Steven Melendez is an independent journalist with a background in technology and business.
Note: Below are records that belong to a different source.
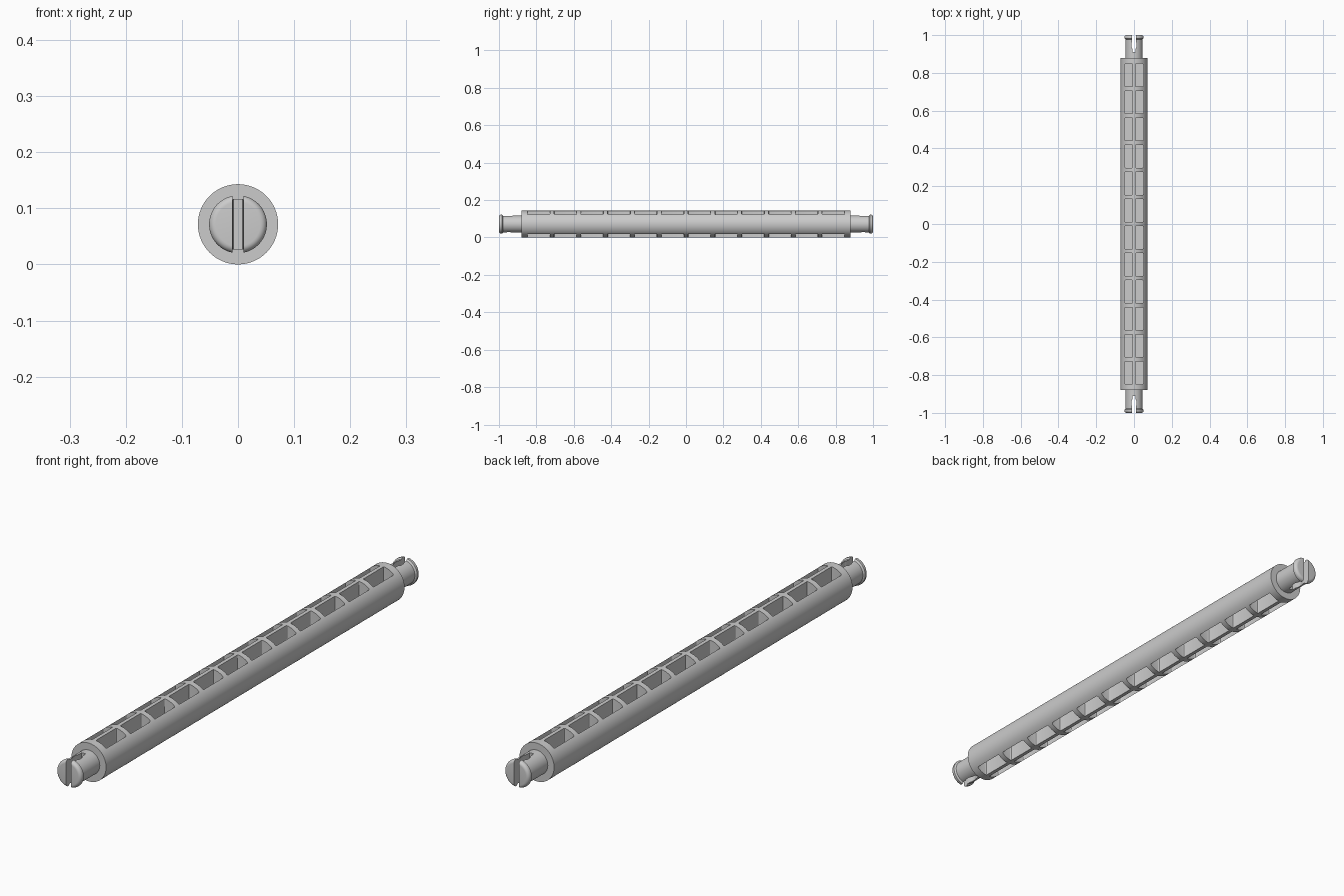
import bpy, bmesh, math
from mathutils import Matrix

if "Cube" in bpy.data.objects:
    bpy.data.objects.remove(bpy.data.objects["Cube"])

R = 0.0715          # body radius, also the height of the axis
SEG = 64


def new_object(name, bm):
    bmesh.ops.recalc_face_normals(bm, faces=bm.faces[:])
    mesh = bpy.data.meshes.new(name)
    bm.to_mesh(mesh)
    bm.free()
    ob = bpy.data.objects.new(name, mesh)
    bpy.context.collection.objects.link(ob)
    return ob


def lathe(name, profile):
    """Solid of revolution about the y axis; profile is (radius, y)."""
    bm = bmesh.new()
    rings = []
    for r, y in profile:
        rings.append([bm.verts.new((r * math.cos(2 * math.pi * i / SEG), y,
                                    R + r * math.sin(2 * math.pi * i / SEG)))
                      for i in range(SEG)])
    for a, b in zip(rings, rings[1:]):
        for i in range(SEG):
            j = (i + 1) % SEG
            bm.faces.new((a[i], a[j], b[j], b[i]))
    bm.faces.new(rings[0])
    bm.faces.new(rings[-1])
    return new_object(name, bm)


def prism(bm, outline, z0, z1):
    """Vertical prism from an (x, y) outline."""
    low = [bm.verts.new((x, y, z0)) for x, y in outline]
    high = [bm.verts.new((x, y, z1)) for x, y in outline]
    bm.faces.new(low)
    bm.faces.new(high)
    n = len(outline)
    for i in range(n):
        j = (i + 1) % n
        bm.faces.new((low[i], low[j], high[j], high[i]))


def rounded_rect(cx, cy, w, h, r, steps=3):
    pts = []
    for k, (sx, sy) in enumerate([(1, 1), (-1, 1), (-1, -1), (1, -1)]):
        for s in range(steps + 1):
            a = math.pi / 2 * (k + s / steps)
            pts.append((cx + sx * (w / 2 - r) + r * math.cos(a),
                        cy + sy * (h / 2 - r) + r * math.sin(a)))
    return pts


def cut(ob, cutter):
    cutter.hide_render = True
    mod = ob.modifiers.new("cut", 'BOOLEAN')
    mod.operation = 'DIFFERENCE'
    mod.solver = 'EXACT'
    mod.object = cutter
    bpy.ops.object.select_all(action='DESELECT')
    bpy.context.view_layer.objects.active = ob
    ob.select_set(True)
    bpy.ops.object.modifier_apply(modifier=mod.name)
    bpy.data.objects.remove(cutter)
    bpy.ops.object.shade_smooth_by_angle(angle=math.radians(30))


# Main bar with two columns of twelve pockets, above and below a middle web
bar = lathe("bar", [(R, -0.88), (R, 0.88)])
bm = bmesh.new()
for i in range(12):
    y = (i - 5.5) * 0.1433
    for x in (-0.028, 0.028):
        outline = rounded_rect(x, y, 0.042, 0.121, 0.004)
        prism(bm, outline, R + 0.008, R + 0.1)
        prism(bm, outline, R - 0.1, R - 0.008)
cut(bar, new_object("pocket_cutter", bm))

# Split snap pins with a domed lip, one at each end
right_side = [(0.010, 1.02), (0.010, 0.965), (0.014, 0.955), (0.014, 0.94),
              (0.009, 0.928), (0.008, 0.91)]
slot = right_side + [(-x, y) for x, y in reversed(right_side)]
lip = [(0.0395 + 0.012 * math.cos(a), 0.988 + 0.012 * math.sin(a))
       for a in [math.pi / 2 * k / 6 for k in range(7)]]
for name, s in (("front_pin", -1), ("back_pin", 1)):
    profile = [(0.0455, 0.875), (0.0455, 0.978), (0.0515, 0.983)] + lip
    pin = lathe(name, [(r, s * y) for r, y in profile])
    bm = bmesh.new()
    prism(bm, [(x, s * y) for x, y in slot], R - 0.1, R + 0.1)
    cut(pin, new_object("slot_cutter", bm))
He has written for a variety of business publications including Fast Company, the Wall Street Journal, Innovation Leader and Ad Age. He was awarded the Knight Foundation scholarship to Northwestern University's Medill School of Journalism.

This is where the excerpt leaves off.